For decades, motorists traveling across Alligator Alley from Miami to Naples were often very far away from first responders if they got into trouble. All of that changed Nov. 6 when a long-awaited public safety center opened at mile marker 63.
The county has been working to get an emergency services center on Alligator Alley for more than 25 years. Then-Ochopee Fire Chief Vince Doerr initially made the request to the state in 1988, before Alligator Alley became a four-lane road.
The Ochopee Fire Department, which staffs the new station, has been the department responsible for responding to incidents on the Alley. There are about 250 calls a year on the Alley requiring emergency response, mostly involving vehicle accidents, vehicle fires and medical calls. Research has shown that 73 percent of most of the incidents on that stretch of Alligator Alley happen within 10 miles on either side of the station.

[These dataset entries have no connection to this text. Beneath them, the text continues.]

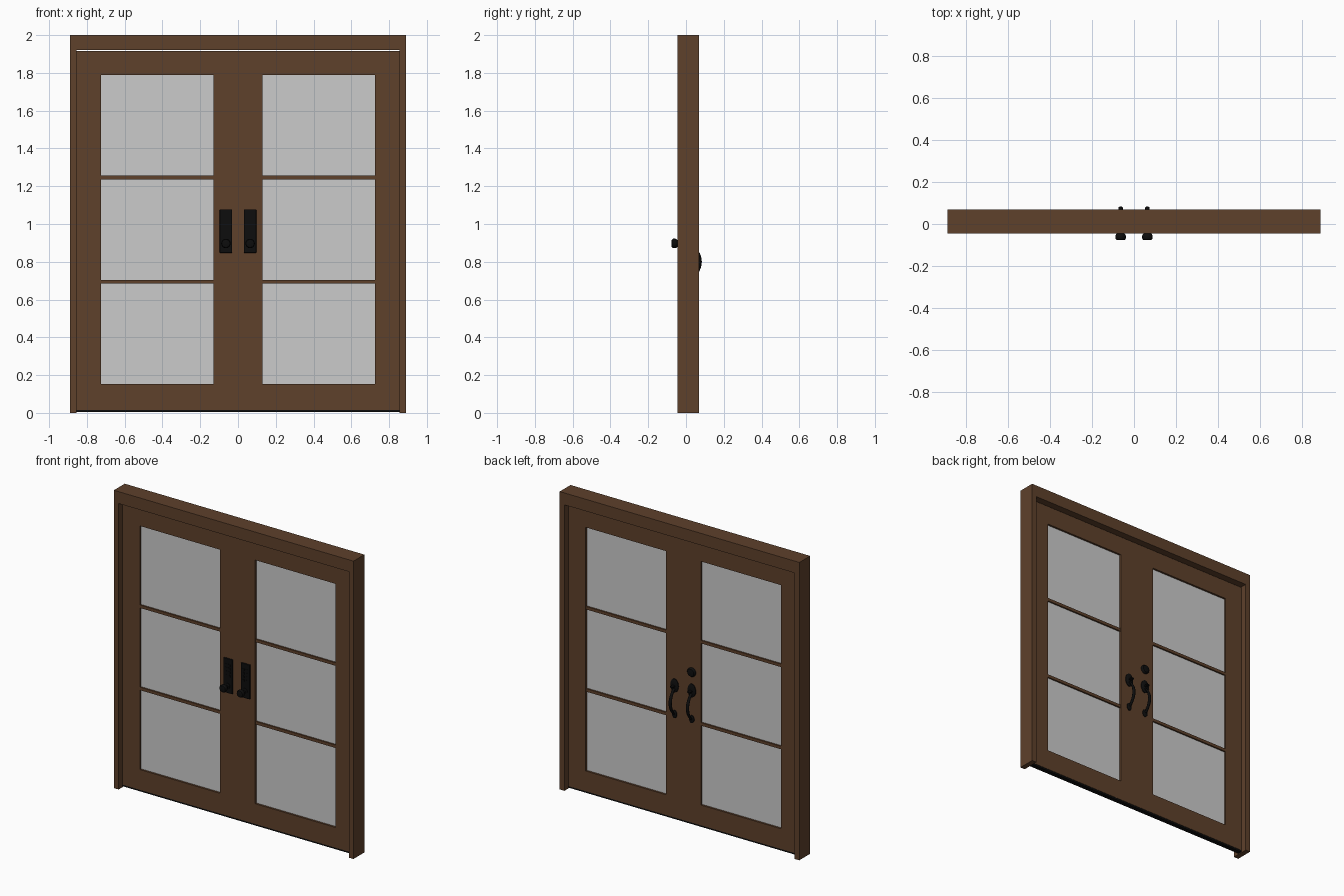
import bpy, bmesh, math
from mathutils import Matrix, Vector

if "Cube" in bpy.data.objects:
    bpy.data.objects.remove(bpy.data.objects["Cube"])


def mat(name, rgb):
    m = bpy.data.materials.new(name)
    m.diffuse_color = (*rgb, 1)
    m.use_nodes = True
    m.node_tree.nodes["Principled BSDF"].inputs["Base Color"].default_value = m.diffuse_color
    return m


WOOD = mat("brown wood", (0.112, 0.052, 0.024))
GLASS = mat("grey glass", (0.60, 0.60, 0.60))
BLACK = mat("black metal", (0.004, 0.004, 0.004))


def finish(name, bm, material, smooth=False):
    bmesh.ops.recalc_face_normals(bm, faces=bm.faces)
    me = bpy.data.meshes.new(name)
    bm.to_mesh(me)
    bm.free()
    me.materials.append(material)
    ob = bpy.data.objects.new(name, me)
    bpy.context.collection.objects.link(ob)
    if smooth:
        bpy.ops.object.select_all(action='DESELECT')
        ob.select_set(True)
        bpy.context.view_layer.objects.active = ob
        bpy.ops.object.shade_smooth_by_angle(angle=math.radians(40))
    return ob


def slab(name, faces, y0, y1, material):
    """Extrude flat x-z polygons from y0 to y1."""
    bm = bmesh.new()
    made = [bm.faces.new([bm.verts.new((x, y0, z)) for x, z in f]) for f in faces]
    bmesh.ops.remove_doubles(bm, verts=bm.verts, dist=1e-5)
    ext = bmesh.ops.extrude_face_region(bm, geom=bm.faces[:], use_keep_orig=True)
    verts = [g for g in ext['geom'] if isinstance(g, bmesh.types.BMVert)]
    bmesh.ops.translate(bm, verts=verts, vec=(0, y1 - y0, 0))
    return finish(name, bm, material)


def rect(x0, x1, z0, z1):
    return [(x0, z0), (x1, z0), (x1, z1), (x0, z1)]


def turned(name, x, z, profile, sx=1.0, sz=1.0, seg=24):
    """Revolve (radius, y) profile about the y axis, capped at both ends."""
    bm = bmesh.new()
    rings = []
    for r, y in profile:
        rings.append([bm.verts.new((x + sx * r * math.cos(2 * math.pi * i / seg), y,
                                    z + sz * r * math.sin(2 * math.pi * i / seg)))
                      for i in range(seg)])
    for a, b in zip(rings, rings[1:]):
        for i in range(seg):
            j = (i + 1) % seg
            bm.faces.new((a[i], a[j], b[j], b[i]))
    bm.faces.new(rings[0])
    bm.faces.new(rings[-1])
    return finish(name, bm, BLACK, True)


def grip(name, x, base):
    """Bowed pull handle, wider in the middle."""
    bm = bmesh.new()
    n, seg, rings = 20, 10, []
    for k in range(n + 1):
        t = k / n
        z = 0.885 - 0.17 * t
        y = base + 0.002 + 0.040 * math.sin(math.pi * t) ** 0.8
        r = 0.006 + 0.002 * math.sin(math.pi * t)
        dy = 0.040 * math.pi * math.cos(math.pi * t)
        tan = Vector((0, dy, -0.17)).normalized()
        nor = Vector((0, -tan.z, tan.y))
        rings.append([bm.verts.new(Vector((x, y, z))
                      + Vector((1.4 * r, 0, 0)) * math.cos(2 * math.pi * i / seg)
                      + nor * r * math.sin(2 * math.pi * i / seg)) for i in range(seg)])
    for a, b in zip(rings, rings[1:]):
        for i in range(seg):
            j = (i + 1) % seg
            bm.faces.new((a[i], a[j], b[j], b[i]))
    bm.faces.new(rings[0])
    bm.faces.new(rings[-1])
    return finish(name, bm, BLACK, True)


# Outer frame: two jambs and the head in one piece
slab("door_frame", [[(-0.89, 0), (-0.855, 0), (-0.855, 1.92), (0.855, 1.92),
                     (0.855, 0), (0.89, 0), (0.89, 2), (-0.89, 2)]], -0.046, 0.069, WOOD)

F, B = -0.004, 0.028            # door front and back faces
MID = (F + B) / 2

for side, s in (("left", -1), ("right", 1)):
    def span(a, b):
        return (a, b) if s > 0 else (-b, -a)

    # Door leaf: ring of stiles and rails around the glass opening
    o = rect(*span(0.0005, 0.855), 0.016, 1.915)
    i = rect(*span(0.13, 0.726), 0.152, 1.788)
    ring = [[o[k], o[(k + 1) % 4], i[(k + 1) % 4], i[k]] for k in range(4)]
    slab(side + "_door_leaf", ring, F, B, WOOD)

    # Glass, glazing bars and bottom sweep
    slab(side + "_glass", [rect(*span(0.125, 0.731), 0.147, 1.793)], MID - 0.003, MID + 0.003, GLASS)
    for k, z in enumerate((0.694, 1.246)):
        slab(f"{side}_glazing_bar_{k + 1}", [rect(*span(0.128, 0.728), z - 0.010, z + 0.010)],
             F + 0.003, B - 0.003, WOOD)
    slab(side + "_bottom_sweep", [rect(*span(0.0005, 0.855), 0.005, 0.016)], F + 0.002, B - 0.002, BLACK)

    # Front lock plate with raised border panel, knob and buttons
    x = s * 0.064
    plate = slab(side + "_lock_plate", [rect(x - 0.033, x + 0.033, 0.847, 1.077)], F - 0.013, F, BLACK)
    bev = plate.modifiers.new("soft_edge", 'BEVEL')
    bev.width, bev.segments = 0.003, 2
    for r in range(4):
        for c in (-1, 1):
            bx, bz = x + c * 0.012, 0.965 + r * 0.024
            slab(f"{side}_button_{r}_{'a' if c < 0 else 'b'}",
                 [rect(bx - 0.008, bx + 0.008, bz - 0.007, bz + 0.007)], F - 0.016, F - 0.012, BLACK)
    turned(side + "_front_knob", x, 0.897,
           [(0.018, F - 0.012), (0.018, F - 0.018), (0.010, F - 0.022), (0.010, F - 0.036),
            (0.021, F - 0.044), (0.025, F - 0.052), (0.025, F - 0.064), (0.021, F - 0.071),
            (0.012, F - 0.073)])

    # Back handle set: oval rose, bowed grip, thumb latch and foot plate
    turned(side + "_back_rose", x, 0.904,
           [(0.030, B), (0.030, B + 0.005), (0.024, B + 0.010)], 1.0, 1.5)
    grip(side + "_back_grip", x, B + 0.006)
    turned(side + "_grip_foot", x, 0.712,
           [(0.018, B), (0.018, B + 0.005), (0.012, B + 0.010)], 1.0, 1.45)
    slab(side + "_thumb_latch", [rect(x - 0.010, x + 0.010, 0.900, 0.908)], B + 0.005, B + 0.036, BLACK)

# Deadbolt on one leaf only
turned("deadbolt", -0.064, 1.028,
       [(0.030, B), (0.030, B + 0.008), (0.024, B + 0.016), (0.012, B + 0.018)])
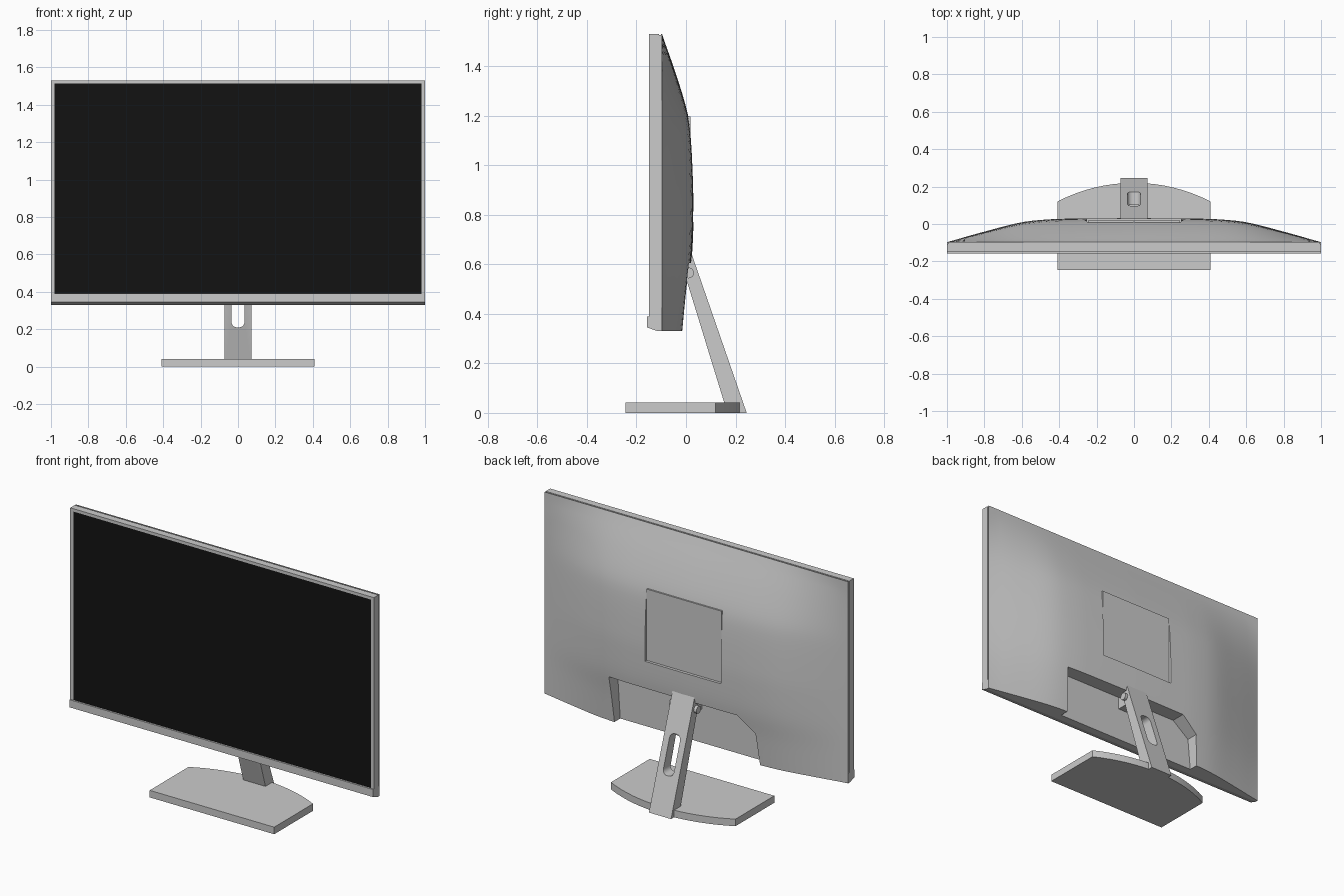
import bpy, bmesh, math

if "Cube" in bpy.data.objects:
    bpy.data.objects.remove(bpy.data.objects["Cube"])


def finish(name, bm, smooth=False):
    bmesh.ops.recalc_face_normals(bm, faces=bm.faces)
    me = bpy.data.meshes.new(name)
    bm.to_mesh(me)
    bm.free()
    ob = bpy.data.objects.new(name, me)
    bpy.context.collection.objects.link(ob)
    if smooth:
        smooth_angle(ob)
    return ob


def activate(ob):
    bpy.ops.object.select_all(action='DESELECT')
    ob.select_set(True)
    bpy.context.view_layer.objects.active = ob


def smooth_angle(ob):
    activate(ob)
    bpy.ops.object.shade_smooth_by_angle(angle=math.radians(30))


def prism(name, pts, axis, lo, hi, smooth=False):
    """Extrude a 2D outline along an axis: x -> (y,z), y -> (x,z), z -> (x,y)."""
    place = {'x': lambda p, t: (t, p[0], p[1]),
             'y': lambda p, t: (p[0], t, p[1]),
             'z': lambda p, t: (p[0], p[1], t)}[axis]
    bm = bmesh.new()
    a = [bm.verts.new(place(p, lo)) for p in pts]
    b = [bm.verts.new(place(p, hi)) for p in pts]
    bm.faces.new(a)
    bm.faces.new(b)
    n = len(pts)
    for i in range(n):
        bm.faces.new((a[i], a[(i + 1) % n], b[(i + 1) % n], b[i]))
    return finish(name, bm, smooth)


def box(name, x0, x1, y0, y1, z0, z1):
    return prism(name, [(x0, z0), (x1, z0), (x1, z1), (x0, z1)], 'y', y0, y1)


def cut(ob, cutter):
    cutter.hide_render = True
    m = ob.modifiers.new("cut", 'BOOLEAN')
    m.operation, m.solver, m.object = 'DIFFERENCE', 'EXACT', cutter
    activate(ob)
    bpy.ops.object.modifier_apply(modifier=m.name)
    bpy.data.objects.remove(cutter, do_unlink=True)


def curve(t, pts):
    """Smooth (cosine-free Hermite) interpolation through sorted points."""
    def slope(i):
        a, b = pts[max(i - 1, 0)], pts[min(i + 1, len(pts) - 1)]
        return (b[1] - a[1]) / (b[0] - a[0])
    for i in range(len(pts) - 1):
        (x0, y0), (x1, y1) = pts[i], pts[i + 1]
        if t <= x1 + 1e-9:
            h = x1 - x0
            s = (t - x0) / h
            return (y0 * (1 + 2 * s) * (1 - s) ** 2 + y1 * s * s * (3 - 2 * s)
                    + h * slope(i) * s * (1 - s) ** 2 + h * slope(i + 1) * s * s * (s - 1))


# Front bezel: side and top bars, chin with a sloped underside
for side, s in (("right", 1), ("left", -1)):
    x = sorted((0.98 * s, s))
    box("bezel_" + side, x[0], x[1], -0.15, -0.108, 0.38, 1.53)
box("bezel_top", -0.98, 0.98, -0.15, -0.108, 1.513, 1.53)
prism("bezel_chin", [(-0.157, 0.39), (-0.157, 0.345), (-0.115, 0.33), (-0.1, 0.33), (-0.1, 0.39)],
      'x', -1, 1)
box("panel_core", -0.994, 0.994, -0.115, -0.098, 0.335, 1.525)

# Screen
screen = box("screen", -0.98, 0.98, -0.146, -0.112, 0.388, 1.513)
black = bpy.data.materials.new("screen_black")
black.diffuse_color = (0.006, 0.006, 0.006, 1)
black.use_nodes = True
black.node_tree.nodes["Principled BSDF"].inputs["Base Color"].default_value = black.diffuse_color
screen.data.materials.append(black)

# Domed back cover, built as a height field closed by a flat front
ACROSS = [(0, 1), (0.3, 0.98), (0.45, 0.95), (0.6, 0.83), (0.8, 0.45), (1, 0.02)]
UPWARD = [(0.33, 0.69), (0.5, 0.82), (0.64, 0.95), (0.8, 1), (0.9, 1), (1.1, 0.93),
          (1.2, 0.83), (1.35, 0.5), (1.53, 0.02)]
NX, NZ = 48, 36
bm = bmesh.new()
front, back = [], []
for j in range(NZ + 1):
    z = 0.33 + 1.2 * j / NZ
    rows = ([], [])
    for i in range(NX + 1):
        x = -1 + 2 * i / NX
        depth = max(0.003, 0.131 * curve(abs(x), ACROSS) * curve(z, UPWARD))
        rows[0].append(bm.verts.new((x, -0.1, z)))
        rows[1].append(bm.verts.new((x, -0.1 + depth, z)))
    front.append(rows[0])
    back.append(rows[1])
for g in (front, back):
    for j in range(NZ):
        for i in range(NX):
            bm.faces.new((g[j][i], g[j][i + 1], g[j + 1][i + 1], g[j + 1][i]))
for j in range(NZ):
    for i in (0, NX):
        bm.faces.new((front[j][i], front[j + 1][i], back[j + 1][i], back[j][i]))
for i in range(NX):
    for j in (0, NZ):
        bm.faces.new((front[j][i], front[j][i + 1], back[j][i + 1], back[j][i]))
cover = finish("back_cover", bm)

# Connector bay at the bottom and the shallow mounting recess above it
cut(cover, prism("bay_cutter", [(0.5, 0.605), (-0.35, 0.605), (-0.46, 0.52), (-0.48, 0.3), (0.48, 0.3)],
                 'y', -0.07, 0.2))
cut(cover, box("recess_cutter", -0.25, 0.25, 0.012, 0.2, 0.77, 1.2))
smooth_angle(cover)
box("mounting_plate", -0.247, 0.247, 0.0, 0.018, 0.773, 1.197)

# Slanted stand column with a rounded cable slot
column = prism("stand_column", [(0.245, 0), (0.167, 0), (-0.005, 0.56), (-0.005, 0.65), (0.02, 0.65)],
               'x', -0.073, 0.073)
r, x0, z0, z1 = 0.028, 0.035, 0.21, 0.43
slot = []
for cx, cz, start in ((x0 - r, z1 - r, 0), (r - x0, z1 - r, 90), (r - x0, z0 + r, 180), (x0 - r, z0 + r, 270)):
    for k in range(5):
        a = math.radians(start + 22.5 * k)
        slot.append((cx + r * math.cos(a), cz + r * math.sin(a)))
cut(column, prism("slot_cutter", slot, 'y', -0.2, 0.4))
smooth_angle(column)

# Tilt hinge joining the column to the bay
box("hinge_block", -0.055, 0.055, -0.08, 0.02, 0.53, 0.6)
prism("hinge_pin", [(0.01 + 0.022 * math.cos(k * math.pi / 8), 0.565 + 0.022 * math.sin(k * math.pi / 8))
                    for k in range(16)], 'x', -0.09, 0.09, True)

# Foot: straight front, bowed rear edge
foot = [(-0.41, -0.245), (0.41, -0.245)]
R = (0.41 ** 2 + 0.1 ** 2) / 0.2
half = math.asin(0.41 / R)
for k in range(17):
    a = half - 2 * half * k / 16
    foot.append((R * math.sin(a), 0.22 - R + R * math.cos(a)))
prism("stand_foot", foot, 'z', 0, 0.042, True)
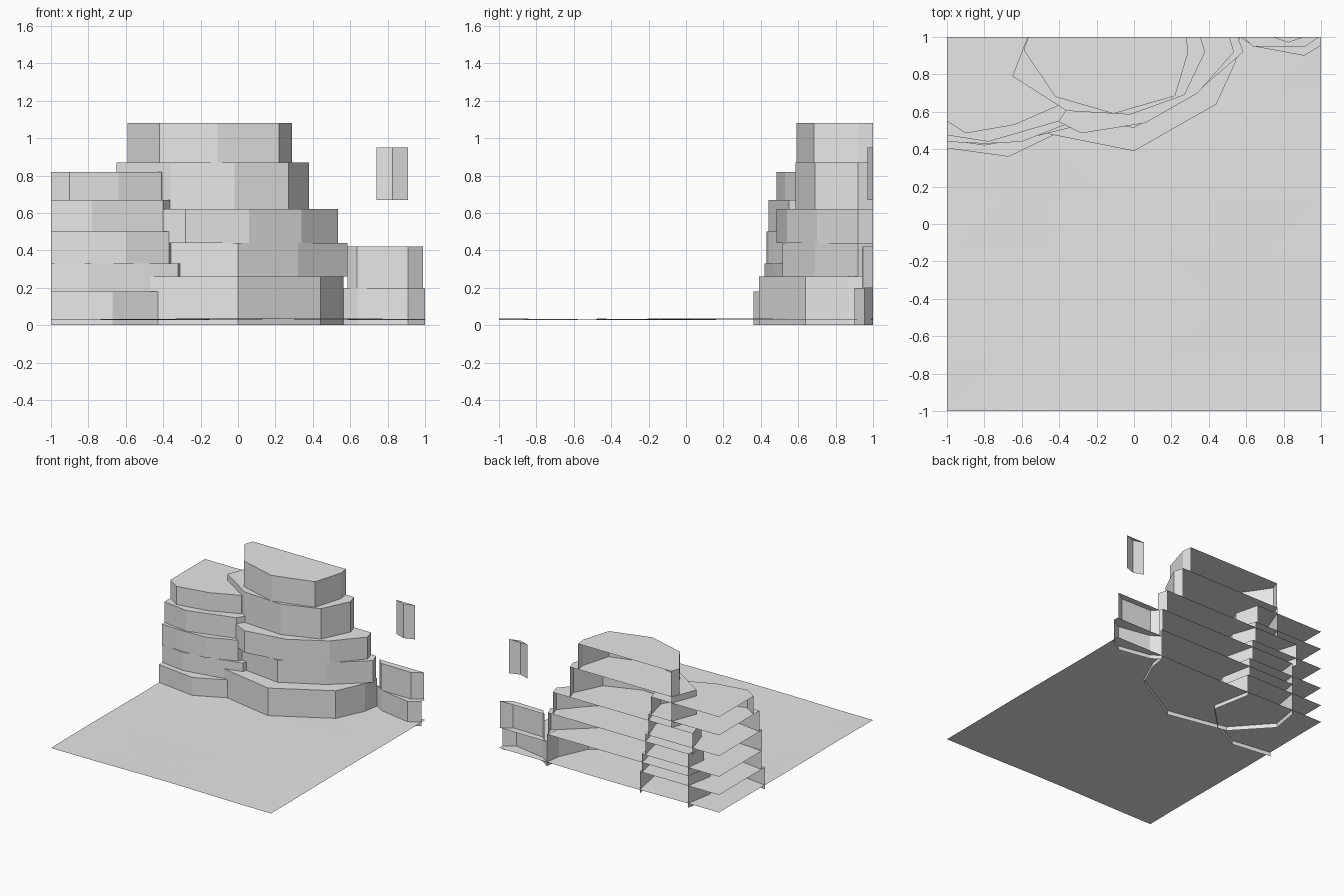
import bpy, bmesh, math

if "Cube" in bpy.data.objects:
    bpy.data.objects.remove(bpy.data.objects["Cube"])

stone = bpy.data.materials.new("pale_grey")
stone.diffuse_color = (0.8, 0.8, 0.8, 1)
stone.use_nodes = True
stone.node_tree.nodes["Principled BSDF"].inputs["Base Color"].default_value = stone.diffuse_color


def finish(name, bm):
    mesh = bpy.data.meshes.new(name)
    bm.to_mesh(mesh)
    bm.free()
    mesh.materials.append(stone)
    bpy.context.collection.objects.link(bpy.data.objects.new(name, mesh))


def ledge(name, z0, z1, path, corner=None):
    """Open-backed rock layer: walls along the path and a flat cap on top."""
    bm = bmesh.new()
    low = [bm.verts.new((x, y, z0)) for x, y in path]
    top = [bm.verts.new((x, y, z1)) for x, y in path]
    for i in range(len(path) - 1):
        bm.faces.new((low[i], low[i + 1], top[i + 1], top[i]))
    cap = top + ([bm.verts.new((*corner, z1))] if corner else [])
    bm.faces.new(cap)
    finish(name, bm)


# Gently uneven ground sheet
bm = bmesh.new()
bmesh.ops.create_grid(bm, x_segments=7, y_segments=7, size=1)
for v in bm.verts:
    x, y = v.co.x, v.co.y
    v.co.z = 0.032 + 0.005 * math.sin(3.1 * x + 1.3 * y) * math.cos(2.7 * y - x)
bmesh.ops.triangulate(bm, faces=bm.faces[:])
finish("ground", bm)

# Main rock stack, bottom to top
main = [
    (0.00, 0.26, [(-.72, 1), (-.76, .77), (-.5, .49), (0, .39), (.44, .64), (.545, .87), (.565, 1)]),
    (0.26, 0.44, [(-.72, 1), (-.74, .82), (-.45, .57), (0, .515), (.32, .69), (.585, .92), (.555, 1)]),
    (0.44, 0.62, [(-.76, 1), (-.7, .8), (-.39, .54), (-.28, .485), (.06, .54), (.34, .70), (.535, .92), (.51, 1)]),
    (0.62, 0.87, [(-.57, 1), (-.65, .79), (-.36, .605), (-.02, .585), (.27, .69), (.38, .92), (.355, 1)]),
    (0.87, 1.08, [(-.565, 1), (-.59, .93), (-.42, .68), (-.11, .59), (.22, .685), (.29, .92), (.28, 1)]),
]
for i, (z0, z1, path) in enumerate(main):
    ledge(f"main_rock_layer_{i + 1}", z0, z1, path)

# Left rock stack, cut off at the ground's side edge
left = [
    (0.00, 0.18, [(-1, .405), (-.67, .36), (-.42, .48), (-.22, .68), (-.28, 1)]),
    (0.18, 0.33, [(-1, .45), (-.8, .42), (-.5, .475), (-.32, .52), (-.25, .75), (-.3, 1)]),
    (0.33, 0.50, [(-1, .44), (-.8, .43), (-.6, .44), (-.37, .53), (-.27, .75), (-.33, 1)]),
    (0.50, 0.67, [(-1, .475), (-.78, .44), (-.4, .55), (-.36, .61), (-.29, .8), (-.36, 1)]),
    (0.67, 0.82, [(-1, .55), (-.9, .485), (-.64, .53), (-.41, .63), (-.33, .8), (-.38, 1)]),
]
for i, (z0, z1, path) in enumerate(left):
    ledge(f"left_rock_layer_{i + 1}", z0, z1, path, (-1, 1))

# Small right rock slices
ledge("right_rock_layer_1", 0, 0.2, [(.565, 1), (.64, .95), (.91, .90), (1, .955)], (1, 1))
ledge("right_rock_layer_2", 0.2, 0.42, [(.585, 1), (.635, .95), (.91, .945), (.99, 1)])
ledge("floating_rock_slice", 0.67, 0.95, [(.74, 1), (.825, .97), (.91, 1)])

The project is a good example of the state and the county working together. In 2011, the Florida Legislature approved dedicating excess toll revenue from Alligator Alley to develop and operate the station. That was signed into law by Gov. Rick Scott. The Florida Department of Transportation (FDOT) supplied the funds for the $8.8 million project as the county did not have the tax base around the station to fund it, and FDOT and the Board of Collier County Commissioners approved an agreement this spring that provides state funding for county staff and equipment at the station for the next four years, clearing the way for Collier County to hire 12 firefighters and paramedics to staff the station on three shifts, 24 hours a day, seven days a week.